    As for your approach, I think it is a great one. Sometimes, in life and in marriage, you have to compromise. You might not get any joy out of the new TV, but your husband will and if he is a good man, he will thank you for compromising and understanding. In the future, when the roles are reverses, he can do the same for you.

  10. My husband still thinks he is a poor college kid so he rarely wants anything expensive. That helps. I don’t think there’s anything with splurging from time to time, though. As long as it doesn’t get out of hand! =)

  11. We’ll come to some sort of agreement, either that we don’t get it, or if we do, that maybe the next large purchase gets a bigger vote by the dissenting person. In the 7+ years we’ve been married, this has worked out well 99% of the time, and the other 1% have been learning experiences 🙂
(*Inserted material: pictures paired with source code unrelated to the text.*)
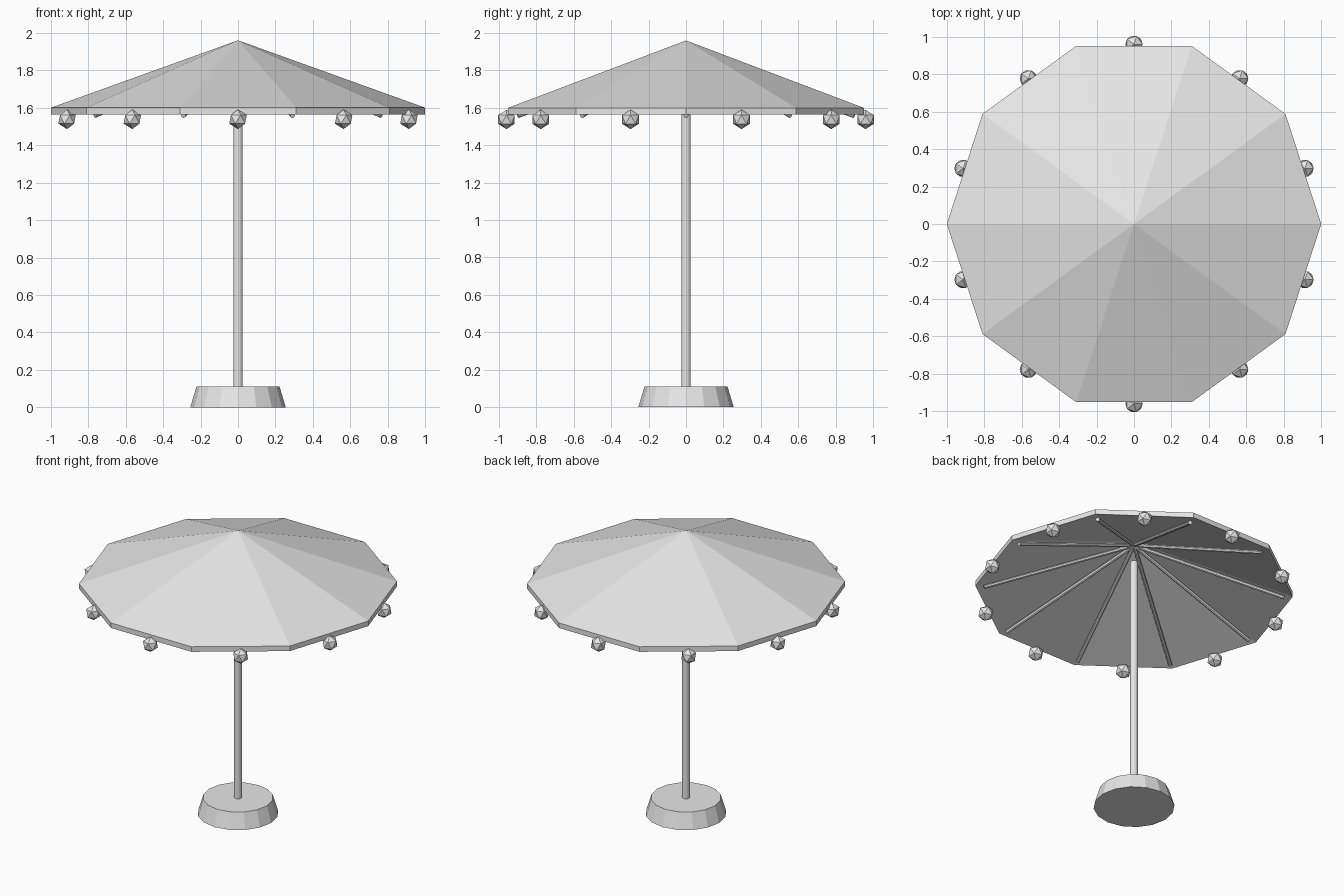
import bpy, bmesh
from math import cos, sin, pi
from mathutils import Vector

SIDES = 10

cube = bpy.data.objects.get("Cube")
if cube:
    bpy.data.objects.remove(cube, do_unlink=True)

grey = bpy.data.materials.new("light_grey")
grey.use_nodes = True
grey.diffuse_color = (0.8, 0.8, 0.8, 1)
grey.node_tree.nodes["Principled BSDF"].inputs["Base Color"].default_value = grey.diffuse_color


def finish(name, bm):
    bmesh.ops.recalc_face_normals(bm, faces=bm.faces)
    mesh = bpy.data.meshes.new(name)
    bm.to_mesh(mesh)
    bm.free()
    mesh.materials.append(grey)
    obj = bpy.data.objects.new(name, mesh)
    bpy.context.collection.objects.link(obj)
    return obj


def polar(radius, angle, z):
    return Vector((radius * cos(angle), radius * sin(angle), z))


def rod(name, start, end, r1, r2, sides):
    """Straight or tapered bar between two points."""
    bm = bmesh.new()
    axis = end - start
    bmesh.ops.create_cone(bm, cap_ends=True, segments=sides,
                          radius1=r1, radius2=r2, depth=axis.length)
    obj = finish(name, bm)
    obj.location = (start + end) / 2
    obj.rotation_mode = 'QUATERNION'
    obj.rotation_quaternion = axis.to_track_quat('Z', 'Y')
    return obj


# Weighted foot and pole
foot = rod("base", Vector((0, 0, 0)), Vector((0, 0, 0.11)), 0.255, 0.222, 16)
rod("pole", Vector((0, 0, 0.1)), Vector((0, 0, 1.775)), 0.025, 0.025, 12)

# Canopy: upper cone, short vertical skirt and hollow underside
bm = bmesh.new()
top = bm.verts.new((0, 0, 1.96))
under = bm.verts.new((0, 0, 1.925))
upper = [bm.verts.new(polar(1, 2 * pi * i / SIDES, 1.6)) for i in range(SIDES)]
lower = [bm.verts.new(polar(1, 2 * pi * i / SIDES, 1.565)) for i in range(SIDES)]
for i in range(SIDES):
    j = (i + 1) % SIDES
    bm.faces.new((top, upper[i], upper[j]))
    bm.faces.new((upper[i], lower[i], lower[j], upper[j]))
    bm.faces.new((under, lower[j], lower[i]))
finish("canopy", bm)

# Ribs run to the corners, pendant balls hang at the middle of each edge
for i in range(SIDES):
    angle = 2 * pi * i / SIDES
    rod(f"rib_{i + 1}", Vector((0, 0, 1.898)), polar(0.945, angle, 1.558), 0.013, 0.013, 8)
    bm = bmesh.new()
    bmesh.ops.create_icosphere(bm, subdivisions=1, radius=0.052)
    ball = finish(f"pendant_ball_{i + 1}", bm)
    ball.location = polar(0.96, angle + pi / SIDES, 1.538)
  12. I and my wife have been to this situation. There are times that one of us get angry because of not being informed that the other one has purchased something costly. It’s really a problem, but we work so hard so we feel that we deserve it.

  13. This is an interesting topic. My wife and I think the same way about finances. It doesn’t mean we always agree…we just picked out a dining room table and I wanted one and my wife liked another…she won because honestly deep down I just don’t care that much…it’s a table after all. It’s funny because sometimes we call each other about a $10 purchase and ask if it’s okay. We hardly need to check with each other but it is just habit. Our main problem is gifts for each other when there is no consulting…I can go overboard and usually my wife says, “I like it, but don’t need it, you can take it back on your way to work today.” I’ve done that several times. Great topic and discussion. Can’t let items and stuff get in the way of more important things like our marriages and relationships.

  14. Sounds like you have a system that works. My wife and I generally talk to each other about any purchase, and ones that are large are either accounted for in the budget, or we adjust discretionary categories to make room, or we use “extra income” like you mention. But really all of our large purchases have been joint ones, even if one person wants it a bit more than the other. If we had a serious disagreement over a big purchase, we’d have to find some sort of compromise.

Trackbacks

  1. […] for my husband and me to get on the exact same page. Heck we still don’t agree on everything, like the TV he decided to buy, but we have a system in place that works for our family and that’s the important […]

  2. […] What To Do When a Couple Doesn’t Agree on a Large Purchase from Plunged In Debt […]

Speak Your Mind

*